5. Work follows you home (not cool)
The mantra “leave work at work” is easier said than done if you’re a nurse. It can be hard to separate work from your personal life, especially if it’s been an emotional day or you have one last to-do on your list.
These three tips can help you switch off after your shift:
- Use your commute to unwind. Clear your mind as you travel – try to move from one mental space to another as you ride, drive or walk home.
- Write tomorrow’s to-do list. Simply writing down what you need to do tomorrow can stop you from dwelling on it.
- Make time for hobbies. Create space on your schedule for the things you love doing the most – don’t leave leisure time to chance.
6. Every shift is busy, busy, busy
Nursing can be a pretty hectic job. Unexpected events and busier-than-average days can mean shifts go on longer than expected, too. Plus patients can be…unique.
Juggling tasks on shift can feel intense and challenging. Giving meds, providing emotional support, keeping an eye on vital signs, wound care, doing admin, updating family members, helping doctors perform procedures and other tasks…it’s a lot to handle at once.
7. You need thick skin – and a big heart
Not every story has a happy ending when you’re a nurse. Some patients recover, but others don’t – and tragedy can happen on a daily basis.
Resilience is vital: part of your role is to maintain focus, provide high-quality care, support colleagues and cope with stress under the most challenging circumstances. If you’re feeling overwhelmed, these resources might help:
- The Royal College of Nursing’s Stress and you guide.
- The Resilience Resource SOS page.
- This collection of articles and activities from NursingCenter.
8. Training never stops, ever (seriously)
Have we mentioned training yet? Learning doesn’t stop when you graduate – it continues forever. That’s a good thing: new treatments, practices and studies get published all the time and it’s exciting to stay ahead of the curve and give the best care.
E-learning resources like Florence Academy can make it easier to get your CPD hours in. You can learn on your laptop at home or via your phone on the bus (or the beach), so that’s one more thing ticked off the revalidation checklist.
9. You have to be next-level flexible
Nursing isn’t a nine-to-five job.

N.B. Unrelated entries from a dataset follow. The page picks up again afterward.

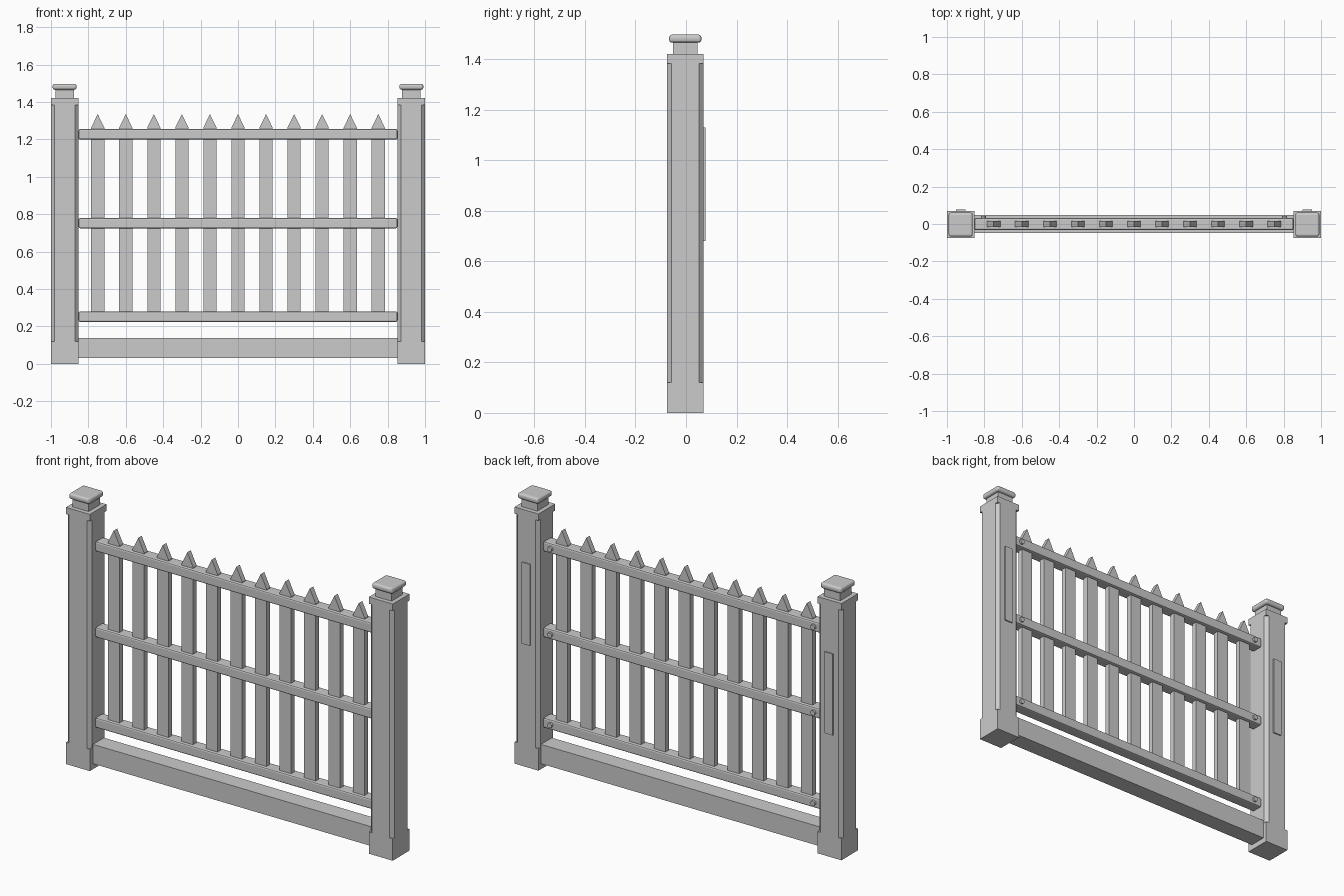
import bpy, bmesh
from mathutils import Matrix, Vector

default = bpy.data.objects.get("Cube")
if default:
    bpy.data.objects.remove(default, do_unlink=True)

grey = bpy.data.materials.new("plain grey")
grey.use_nodes = True
colour = (0.6, 0.6, 0.6, 1)
grey.diffuse_color = colour
grey.node_tree.nodes["Principled BSDF"].inputs["Base Color"].default_value = colour

MID = -0.003          # depth centre of the fence
POST_X, POST_W = 0.927, 0.146


def finish(bm, name):
    bmesh.ops.recalc_face_normals(bm, faces=bm.faces)
    mesh = bpy.data.meshes.new(name)
    bm.to_mesh(mesh)
    bm.free()
    mesh.materials.append(grey)
    obj = bpy.data.objects.new(name, mesh)
    bpy.context.collection.objects.link(obj)
    return obj


def box(name, x, y, z, bevel=0, segments=1, upright_only=False):
    """Box from (low, high) ranges, with optional bevelled edges."""
    bm = bmesh.new()
    ranges = (x, y, z)
    size = [hi - lo for lo, hi in ranges]
    centre = Vector([(lo + hi) / 2 for lo, hi in ranges])
    bmesh.ops.create_cube(bm, size=1, matrix=Matrix.Translation(centre) @ Matrix.Diagonal((*size, 1)))
    if bevel:
        edges = [e for e in bm.edges if not upright_only
                 or abs(e.verts[0].co.z - e.verts[1].co.z) > 0.01]
        bmesh.ops.bevel(bm, geom=edges, offset=bevel, segments=segments,
                        profile=0.5, affect='EDGES')
    return finish(bm, name)


def around(centre, width):
    return (centre - width / 2, centre + width / 2)


# Posts: square base and collar, shaft with chamfered corners, neck and cap
for side, s in (("left", 1), ("right", -1)):
    px = s * POST_X

    def block(part, width, z, **options):
        return box(f"{side}_post_{part}", around(px, width), around(MID, width), z, **options)

    block("base", POST_W, (0, 0.12))
    block("shaft", POST_W, (0.12, 1.383), bevel=0.018, upright_only=True)
    block("collar", POST_W, (1.383, 1.42))
    block("neck", 0.098, (1.42, 1.47))
    block("cap", 0.128, (1.465, 1.497), bevel=0.012, segments=3)
    back = MID + POST_W / 2
    box(f"{side}_back_plate", around(px, 0.05), (back - 0.002, back + 0.007), (0.68, 1.13))

# Bottom beam and three rails with bolts on the back
box("bottom_beam", (-0.86, 0.86), around(0, 0.096), (0.03, 0.137))
for label, z in (("lower", 0.252), ("middle", 0.752), ("upper", 1.227)):
    box(f"{label}_rail", (-0.852, 0.852), around(0, 0.066), around(z, 0.056),
        bevel=0.008, segments=2)
    for side, s in (("left", 1), ("right", -1)):
        bm = bmesh.new()
        bmesh.ops.create_cone(bm, cap_ends=True, segments=12, radius1=0.014, radius2=0.014,
                              depth=0.016, matrix=Matrix.Translation((s * 0.805, 0.036, z))
                              @ Matrix.Rotation(1.5708, 4, 'X'))
        finish(bm, f"{label}_{side}_bolt")

# Pointed pickets
outline = ((-0.035, 0.24), (0.035, 0.24), (0.035, 1.263), (0, 1.335), (-0.035, 1.263))
for i in range(11):
    bm = bmesh.new()
    x = (i - 5) * 0.15
    face = bm.faces.new([bm.verts.new((x + u, -0.015, z)) for u, z in outline])
    extruded = bmesh.ops.extrude_face_region(bm, geom=[face])["geom"]
    bmesh.ops.translate(bm, vec=(0, 0.03, 0),
                        verts=[v for v in extruded if isinstance(v, bmesh.types.BMVert)])
    finish(bm, f"picket_{i + 1}")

Sometimes it isn’t even an eight-to-eight job. If a patient or resident needs emergency care, you will find yourself staying late to provide the best care you can give. Then there’s overtime, last-minute shift coverage, handovers that take longer than expected…
Flexibility has a flipside, too. Signing up with Florence – whether you have a full-time job or not – can help you find local NHS and social care nursing shifts that suit your schedule.
10. Hands-on experience is everything
You’re fresh out of nursing school; you know everything, right? Wrong. Hands-on experience is the number one way to learn and grow as a nurse. Theory is useful, for example, but you need practical training too.
Hot tip: One of the best ways to gain experience, especially if you’re new, is to find a trusted mentor. Mentorship can also be useful if you’re trying to specialise after being a nurse for a while. You could ask another nurse to be your mentor, take part in a formal mentoring programme or find a mentor online.
Warm fuzzy: nursing makes life meaningful
Nursing isn’t easy – and that’s putting it mildly. But most nurses agree that what they do is “a calling”, rather than an ordinary job. In a recent Medscape study, 72% of nurses said they were happy with their careers, even after the pandemic.
You’ll nurture patients back to health, hold hands with people who are dying, comfort friends and family members, apply countless plasters and administer thousands of pills over the course of your career – and every little thing you do will really matter. Nurses, we salute you!
Florence can help you find flexible shifts near you, take essential training courses and improve your work-life balance. Find out more and sign up today.
You might also be interested in:
- How to switch to a night shift: 6 tips for nurses
- 9 little things that make nurse life much easier
- Working full time for the NHS vs an agency: which path to choose?